### To do
Using the entries below, write out the line with "(0.069, 0.397, 0.328))", the line with "n = len(rows[0])", and every line in between, exactly as each is written.

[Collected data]
++++++++++++++++++++

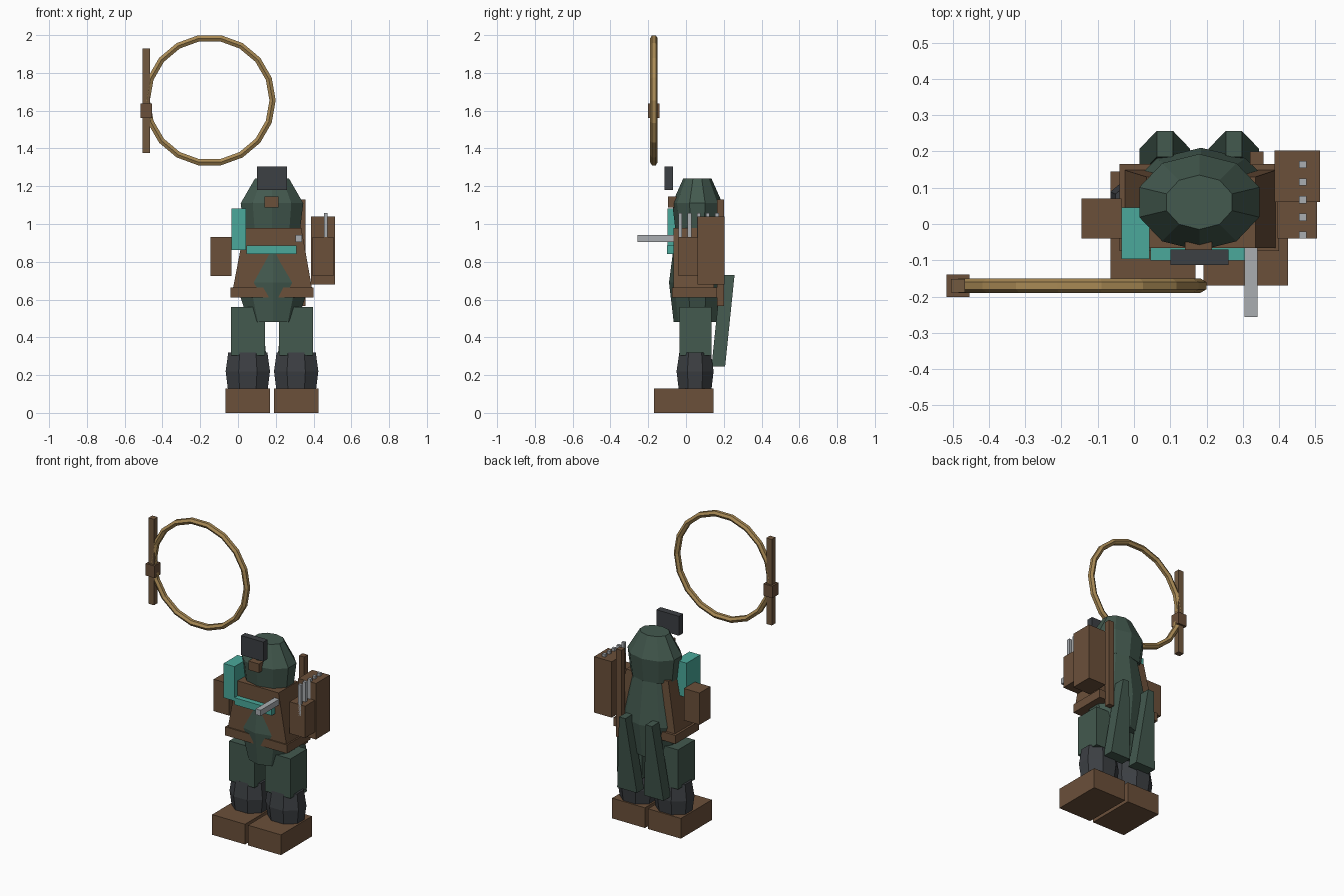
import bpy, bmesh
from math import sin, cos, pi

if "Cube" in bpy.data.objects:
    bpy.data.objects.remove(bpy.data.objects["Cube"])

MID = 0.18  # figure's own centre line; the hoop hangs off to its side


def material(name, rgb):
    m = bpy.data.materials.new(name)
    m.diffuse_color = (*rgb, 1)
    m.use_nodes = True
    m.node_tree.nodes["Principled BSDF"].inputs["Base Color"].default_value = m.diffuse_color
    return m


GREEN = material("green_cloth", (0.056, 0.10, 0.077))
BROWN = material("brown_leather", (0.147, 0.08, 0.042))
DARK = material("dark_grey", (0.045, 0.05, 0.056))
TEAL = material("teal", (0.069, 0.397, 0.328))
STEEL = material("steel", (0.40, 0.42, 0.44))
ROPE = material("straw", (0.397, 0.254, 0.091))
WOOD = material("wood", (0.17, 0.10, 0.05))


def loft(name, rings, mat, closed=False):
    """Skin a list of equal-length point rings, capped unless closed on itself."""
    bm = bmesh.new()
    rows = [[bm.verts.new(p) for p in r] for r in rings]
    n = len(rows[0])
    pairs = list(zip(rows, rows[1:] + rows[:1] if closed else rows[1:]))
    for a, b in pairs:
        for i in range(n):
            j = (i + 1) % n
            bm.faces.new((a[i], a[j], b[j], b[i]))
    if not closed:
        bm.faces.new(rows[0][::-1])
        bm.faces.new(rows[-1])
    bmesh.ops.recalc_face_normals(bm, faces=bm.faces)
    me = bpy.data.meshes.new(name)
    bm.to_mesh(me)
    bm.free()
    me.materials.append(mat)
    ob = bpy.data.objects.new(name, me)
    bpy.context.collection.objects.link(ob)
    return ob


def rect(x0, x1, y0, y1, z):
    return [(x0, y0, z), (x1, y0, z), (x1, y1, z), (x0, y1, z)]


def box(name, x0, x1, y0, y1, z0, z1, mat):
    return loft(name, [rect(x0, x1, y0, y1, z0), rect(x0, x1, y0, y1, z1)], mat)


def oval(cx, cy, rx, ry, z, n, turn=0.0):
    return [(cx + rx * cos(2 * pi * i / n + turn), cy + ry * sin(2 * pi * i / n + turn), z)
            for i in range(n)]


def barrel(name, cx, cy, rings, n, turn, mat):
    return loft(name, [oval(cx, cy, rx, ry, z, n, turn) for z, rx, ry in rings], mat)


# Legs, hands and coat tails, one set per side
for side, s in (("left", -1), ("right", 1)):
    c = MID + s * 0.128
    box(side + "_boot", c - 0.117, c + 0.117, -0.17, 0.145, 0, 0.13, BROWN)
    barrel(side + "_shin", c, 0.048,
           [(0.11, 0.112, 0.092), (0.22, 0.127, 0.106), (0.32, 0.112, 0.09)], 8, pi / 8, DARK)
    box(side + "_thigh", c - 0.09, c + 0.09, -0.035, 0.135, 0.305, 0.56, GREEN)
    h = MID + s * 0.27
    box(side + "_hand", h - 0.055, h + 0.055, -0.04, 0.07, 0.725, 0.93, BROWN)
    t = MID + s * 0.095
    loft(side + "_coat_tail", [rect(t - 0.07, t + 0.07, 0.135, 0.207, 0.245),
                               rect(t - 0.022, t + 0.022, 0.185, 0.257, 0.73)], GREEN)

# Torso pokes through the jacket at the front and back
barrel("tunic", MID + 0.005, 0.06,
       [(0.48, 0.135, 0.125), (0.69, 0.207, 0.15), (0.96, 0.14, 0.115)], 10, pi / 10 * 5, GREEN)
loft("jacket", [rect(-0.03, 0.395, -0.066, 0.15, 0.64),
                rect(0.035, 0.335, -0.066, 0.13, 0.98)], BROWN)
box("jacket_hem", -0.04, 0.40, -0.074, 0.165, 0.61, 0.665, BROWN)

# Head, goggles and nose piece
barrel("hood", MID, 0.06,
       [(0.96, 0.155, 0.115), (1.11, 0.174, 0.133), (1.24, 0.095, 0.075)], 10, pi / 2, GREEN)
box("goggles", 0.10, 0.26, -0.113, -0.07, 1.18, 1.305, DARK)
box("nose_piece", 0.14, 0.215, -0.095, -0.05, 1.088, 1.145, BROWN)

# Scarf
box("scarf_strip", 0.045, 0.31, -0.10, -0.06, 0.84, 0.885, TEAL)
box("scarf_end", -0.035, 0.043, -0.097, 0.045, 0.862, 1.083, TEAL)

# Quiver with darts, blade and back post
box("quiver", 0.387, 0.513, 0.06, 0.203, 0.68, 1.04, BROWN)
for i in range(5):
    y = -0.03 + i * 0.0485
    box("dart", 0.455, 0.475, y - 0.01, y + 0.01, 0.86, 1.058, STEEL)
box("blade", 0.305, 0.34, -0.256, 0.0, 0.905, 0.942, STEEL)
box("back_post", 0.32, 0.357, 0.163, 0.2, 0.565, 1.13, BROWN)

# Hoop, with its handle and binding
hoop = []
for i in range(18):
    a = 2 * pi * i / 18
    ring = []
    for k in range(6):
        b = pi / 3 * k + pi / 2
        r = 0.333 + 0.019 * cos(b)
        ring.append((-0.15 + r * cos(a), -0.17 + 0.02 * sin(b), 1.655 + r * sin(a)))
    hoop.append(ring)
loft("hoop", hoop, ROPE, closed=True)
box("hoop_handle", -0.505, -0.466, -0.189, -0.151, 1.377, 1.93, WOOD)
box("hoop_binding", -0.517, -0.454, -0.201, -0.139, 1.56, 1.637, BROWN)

++++++++++++++++++++

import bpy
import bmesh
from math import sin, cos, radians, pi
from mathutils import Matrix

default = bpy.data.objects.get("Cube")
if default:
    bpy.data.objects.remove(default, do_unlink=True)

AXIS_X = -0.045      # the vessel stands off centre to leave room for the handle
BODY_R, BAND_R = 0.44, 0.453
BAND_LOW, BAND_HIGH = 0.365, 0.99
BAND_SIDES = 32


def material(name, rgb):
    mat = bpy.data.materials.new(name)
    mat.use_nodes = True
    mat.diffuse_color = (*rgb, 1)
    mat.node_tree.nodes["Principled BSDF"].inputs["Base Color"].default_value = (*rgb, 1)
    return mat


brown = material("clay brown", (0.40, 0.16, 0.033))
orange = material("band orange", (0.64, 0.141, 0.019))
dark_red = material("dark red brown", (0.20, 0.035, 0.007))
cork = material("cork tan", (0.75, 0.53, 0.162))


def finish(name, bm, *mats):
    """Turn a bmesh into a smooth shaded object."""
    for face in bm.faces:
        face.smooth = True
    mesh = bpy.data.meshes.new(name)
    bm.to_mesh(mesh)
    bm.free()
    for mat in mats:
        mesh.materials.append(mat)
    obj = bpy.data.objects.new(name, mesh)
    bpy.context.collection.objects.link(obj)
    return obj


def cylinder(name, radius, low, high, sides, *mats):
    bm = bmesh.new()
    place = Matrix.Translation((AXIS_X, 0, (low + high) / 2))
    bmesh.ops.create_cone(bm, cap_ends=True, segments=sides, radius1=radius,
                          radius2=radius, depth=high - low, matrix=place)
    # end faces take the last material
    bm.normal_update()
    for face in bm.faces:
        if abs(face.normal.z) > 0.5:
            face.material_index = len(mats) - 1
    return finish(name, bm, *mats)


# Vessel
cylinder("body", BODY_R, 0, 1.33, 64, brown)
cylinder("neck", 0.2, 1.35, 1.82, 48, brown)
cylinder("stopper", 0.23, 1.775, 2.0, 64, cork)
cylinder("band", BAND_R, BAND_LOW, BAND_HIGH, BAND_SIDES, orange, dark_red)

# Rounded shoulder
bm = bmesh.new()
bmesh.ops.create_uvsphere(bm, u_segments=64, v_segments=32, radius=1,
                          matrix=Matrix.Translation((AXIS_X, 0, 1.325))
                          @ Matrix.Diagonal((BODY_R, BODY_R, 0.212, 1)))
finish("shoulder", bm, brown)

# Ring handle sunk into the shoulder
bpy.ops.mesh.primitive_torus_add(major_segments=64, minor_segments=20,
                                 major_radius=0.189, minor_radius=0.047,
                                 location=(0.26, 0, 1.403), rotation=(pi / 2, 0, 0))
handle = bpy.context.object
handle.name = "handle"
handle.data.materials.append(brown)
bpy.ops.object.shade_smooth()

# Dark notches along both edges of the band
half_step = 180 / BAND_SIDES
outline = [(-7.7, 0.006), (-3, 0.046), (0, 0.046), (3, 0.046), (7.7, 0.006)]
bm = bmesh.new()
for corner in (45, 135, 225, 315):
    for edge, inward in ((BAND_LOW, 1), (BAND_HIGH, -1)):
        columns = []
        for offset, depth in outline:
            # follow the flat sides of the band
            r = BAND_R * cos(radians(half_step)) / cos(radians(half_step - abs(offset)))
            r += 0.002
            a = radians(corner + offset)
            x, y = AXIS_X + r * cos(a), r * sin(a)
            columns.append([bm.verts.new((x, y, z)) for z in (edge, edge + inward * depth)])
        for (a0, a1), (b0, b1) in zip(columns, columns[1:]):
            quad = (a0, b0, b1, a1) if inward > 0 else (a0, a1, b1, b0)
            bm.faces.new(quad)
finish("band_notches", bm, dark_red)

++++++++++++++++++++

### Exercise output
TEAL = material("teal", (0.069, 0.397, 0.328))
STEEL = material("steel", (0.40, 0.42, 0.44))
ROPE = material("straw", (0.397, 0.254, 0.091))
WOOD = material("wood", (0.17, 0.10, 0.05))


def loft(name, rings, mat, closed=False):
    """Skin a list of equal-length point rings, capped unless closed on itself."""
    bm = bmesh.new()
    rows = [[bm.verts.new(p) for p in r] for r in rings]
    n = len(rows[0])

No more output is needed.